Experienced, local experts such as Keystones Property estate agents covering areas of Essex can help the buyer orient themselves – especially those unfamiliar with the locality – and appraise them of what’s available locally and in neighboring areas.

 

Property matching

While advertisements serve a purpose, a face to face or at least, a phone discussion with an agent can help people find the exact property required.

Describing requirements in detail means an agent can restrict property viewings just to those that specifically meet the buyer’s requirements, therefore saving time.

 

The hidden market

Not all properties are advertised; some are too new on the market, or not even on the market yet, but the agent is aware of them and can advise a buyer early if these might suit their needs.

Also, some properties are deliberately kept ‘under the radar’ even though they’re for sale. Maybe the seller has asked the agent not to market it too visibly – such as by advertising – so restricting an agent’s selling efforts solely to advising potential buyers directly by phone or email that a suitable property may be available.

These properties wouldn’t be open to the purchaser if they weren’t using an agent to help them buy.

 

Your advocate

While the agent’s customer is the seller, they would certainly communicate to them whether you’re a sound buyer.
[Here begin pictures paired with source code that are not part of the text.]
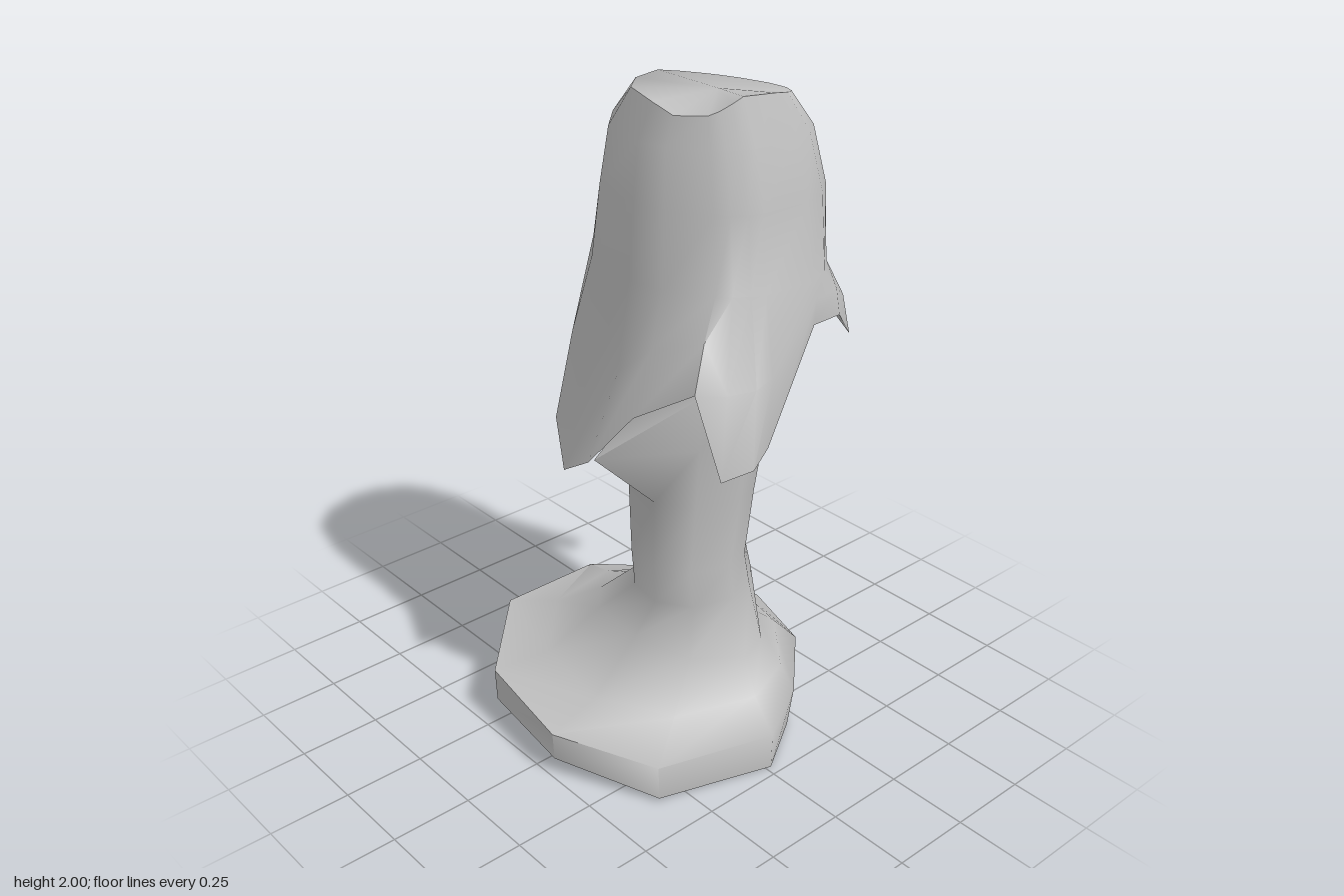
import * as THREE from 'three';
import { toCreasedNormals } from 'three/addons/utils/BufferGeometryUtils.js';

const V = (x, y, z) => new THREE.Vector3(x, y, z);

// Skin a stack of closed rings, skipping collapsed triangles
function loft(rings, crease) {
  const pos = [];
  const tri = (a, b, c) => {
    if (a.distanceTo(b) < 1e-5 || b.distanceTo(c) < 1e-5 || c.distanceTo(a) < 1e-5) return;
    for (const p of [a, b, c]) pos.push(p.x, p.y, p.z);
  };
  for (let i = 0; i < rings.length - 1; i++) {
    const lo = rings[i], hi = rings[i + 1], n = lo.length;
    for (let j = 0; j < n; j++) {
      const k = (j + 1) % n;
      tri(lo[j], lo[k], hi[k]);
      tri(lo[j], hi[k], hi[j]);
    }
  }
  const g = new THREE.BufferGeometry();
  g.setAttribute('position', new THREE.Float32BufferAttribute(pos, 3));
  return toCreasedNormals(g, crease);
}

// Ellipse filling the given x and z extents, sampled at the given angles
function oval(angles, x0, x1, z0, z1, yAt) {
  return angles.map((a) => {
    const x = (x0 + x1) / 2 + Math.sin(a) * (x1 - x0) / 2;
    const z = (z0 + z1) / 2 + Math.cos(a) * (z1 - z0) / 2;
    return V(x, yAt(x, z), z);
  });
}

const anglesAbout = (pts, cx, cz) => pts.map((p) => Math.atan2(p.x - cx, p.z - cz));

export function createModel() {
  const model = new THREE.Group();
  const grey = new THREE.MeshStandardMaterial({ color: 0xbfbfbf, side: THREE.DoubleSide });
  grey.name = 'grey';
  const add = (name, geometry) => {
    const mesh = new THREE.Mesh(geometry, grey);
    mesh.name = name;
    model.add(mesh);
  };

  // Tilted faceted foot flowing up into the stem
  const outline = [
    [0.02, 0.47], [0.22, 0.36], [0.41, 0.18], [0.47, -0.06], [0.38, -0.33],
    [0.14, -0.53], [-0.2, -0.53], [-0.45, -0.27], [-0.49, 0.07], [-0.34, 0.37],
  ];
  const footTop = outline.map(([x, z]) => V(x, 0.15 - 0.075 * z, z));
  const footLow = outline.map(([x, z]) => {
    const y = 0.02 - 0.042 * z + 0.17 * Math.max(0, -z - 0.3) + 0.2 * Math.max(0, Math.abs(x) - 0.3);
    return V(x * (x > 0 ? 0.89 : 0.99), y, z);
  });
  const sa = anglesAbout(footTop, 0, -0.03);
  // Stem spreads into a web that meets the skirt on one side
  const web = oval(sa, -0.14, 0.265, -0.145, 0.285, () => 1.0);
  web[8].set(-0.32, 1.0, 0.08);
  const stemRings = [
    outline.map(() => V(0, 0.02, 0)),
    footLow,
    footTop,
    oval(sa, -0.33, 0.36, -0.42, 0.385, (x, z) => 0.215 + 0.07 * x - 0.03 * z),
    oval(sa, -0.17, 0.285, -0.29, 0.3, (x) => 0.285 + 0.35 * Math.max(0, -x)),
    oval(sa, -0.15, 0.22, -0.07, 0.27, () => 0.49),
    oval(sa, -0.145, 0.2, -0.09, 0.26, () => 0.6),
    oval(sa, -0.135, 0.23, -0.125, 0.27, () => 0.81),
    web,
    oval(sa, -0.16, 0.29, -0.16, 0.3, () => 1.17),
    oval(sa, -0.16, 0.33, -0.19, 0.33, () => 1.4),
  ];
  add('stemAndFoot', loft(stemRings, 1.25));

  // Ragged rim of the cap: x, y, z of each tip or notch, and how far the flap above it swells
  const rimData = [
    [-0.15, 1.09, 0.53, 0.03], [-0.06, 1.11, 0.49, 0.03], [0.16, 1.38, 0.43, 0.01],
    [0.28, 1.37, 0.41, 0.01], [0.38, 1.27, 0.36, 0.01], [0.41, 1.4, 0.19, 0],
    [0.49, 1.14, 0.04, 0.005], [0.42, 0.93, -0.12, 0.03], [0.38, 0.92, -0.2, 0.03],
    [0.34, 1.09, -0.28, 0], [0.25, 1.02, -0.41, 0], [0.08, 1.14, -0.33, -0.06],
    [-0.13, 0.91, -0.34, 0], [-0.25, 0.85, -0.15, -0.04], [-0.34, 1.0, 0.08, -0.045],
    [-0.28, 1.16, 0.2, -0.03], [-0.26, 1.3, 0.42, 0], [-0.21, 1.05, 0.47, 0.02],
  ];
  const rim = rimData.map(([x, y, z]) => V(x, y, z));
  const cx = 0.09, cz = 0.05;
  const ca = anglesAbout(rim, cx, cz);
  const shoulder = oval(ca, -0.2, 0.4, -0.29, 0.425, () => 1.5);
  const flap = rim.map((p, i) => {
    const q = shoulder[i].clone().lerp(p, 0.55);
    const out = rimData[i][3];
    return V(q.x + Math.sin(ca[i]) * out, q.y + 0.02, q.z + Math.cos(ca[i]) * out);
  });
  // Underside follows the outer skin, pulled inwards
  const inner = flap.map((p) => V(cx + (p.x - cx) * 0.9, p.y - 0.03, cz + (p.z - cz) * 0.9));
  const throat = oval(ca, -0.13, 0.31, -0.16, 0.31, () => 1.4);
  // Crown is cut nearly flat, dropping to one side and at one front corner
  const crownY = (x, z) => 2 - 0.2 * Math.max(0, x - 0.07) - 0.05 * Math.max(0, 0.31 - z)
    - 1.2 * Math.max(0, 0.574 * z - 0.82 * x - 0.17);
  const capRings = [
    throat, inner, rim, flap, shoulder,
    oval(ca, -0.185, 0.41, -0.25, 0.39, () => 1.71),
    oval(ca, -0.165, 0.375, -0.21, 0.35, () => 1.87),
    oval(ca, -0.14, 0.29, -0.1, 0.31, crownY),
    rim.map(() => V(0.05, 1.985, 0.16)),
  ];
  add('cap', loft(capRings, 1.05));
  return model;
}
For example, if you have a confirmed mortgage offer and have either sold your existing property or otherwise have no chain, then this could help your case if you’re putting an offer in under the asking price.

Without an agent, it would be hard if not impossible to convey this to the seller.

 

Smoothing the sale

Once a sale has been agreed, that isn’t the end of the agent’s help for the buyer.

Property sales go through various stages and sometimes sticking points occur, so the estate agent’s role is to help smooth the way and attend to any possible or actual aspects that might hold things up or even jeopardise the sale.

They’ll be in touch with other parties such as solicitors and surveyors to ensure things happen when they should and, if there are any issues, that these are dealt with promptly.

It’s obviously in the estate agent’s interests to ensure the sale completes, so they’re involved throughout the process – they certainly do more than simply advertise properties.

 

A buffer

Buying a property can be a highly emotive process, and an estate agent can help prevent this, potentially compromising the search for the right property.

For example, if the buyer has questions – especially when offers are being made – the agent can field these and seek answers from their seller, preventing the risk of tensions running high if the buyer and seller were to communicate directly.

It helps everyone keep an objective approach to the process which helps the buyer especially.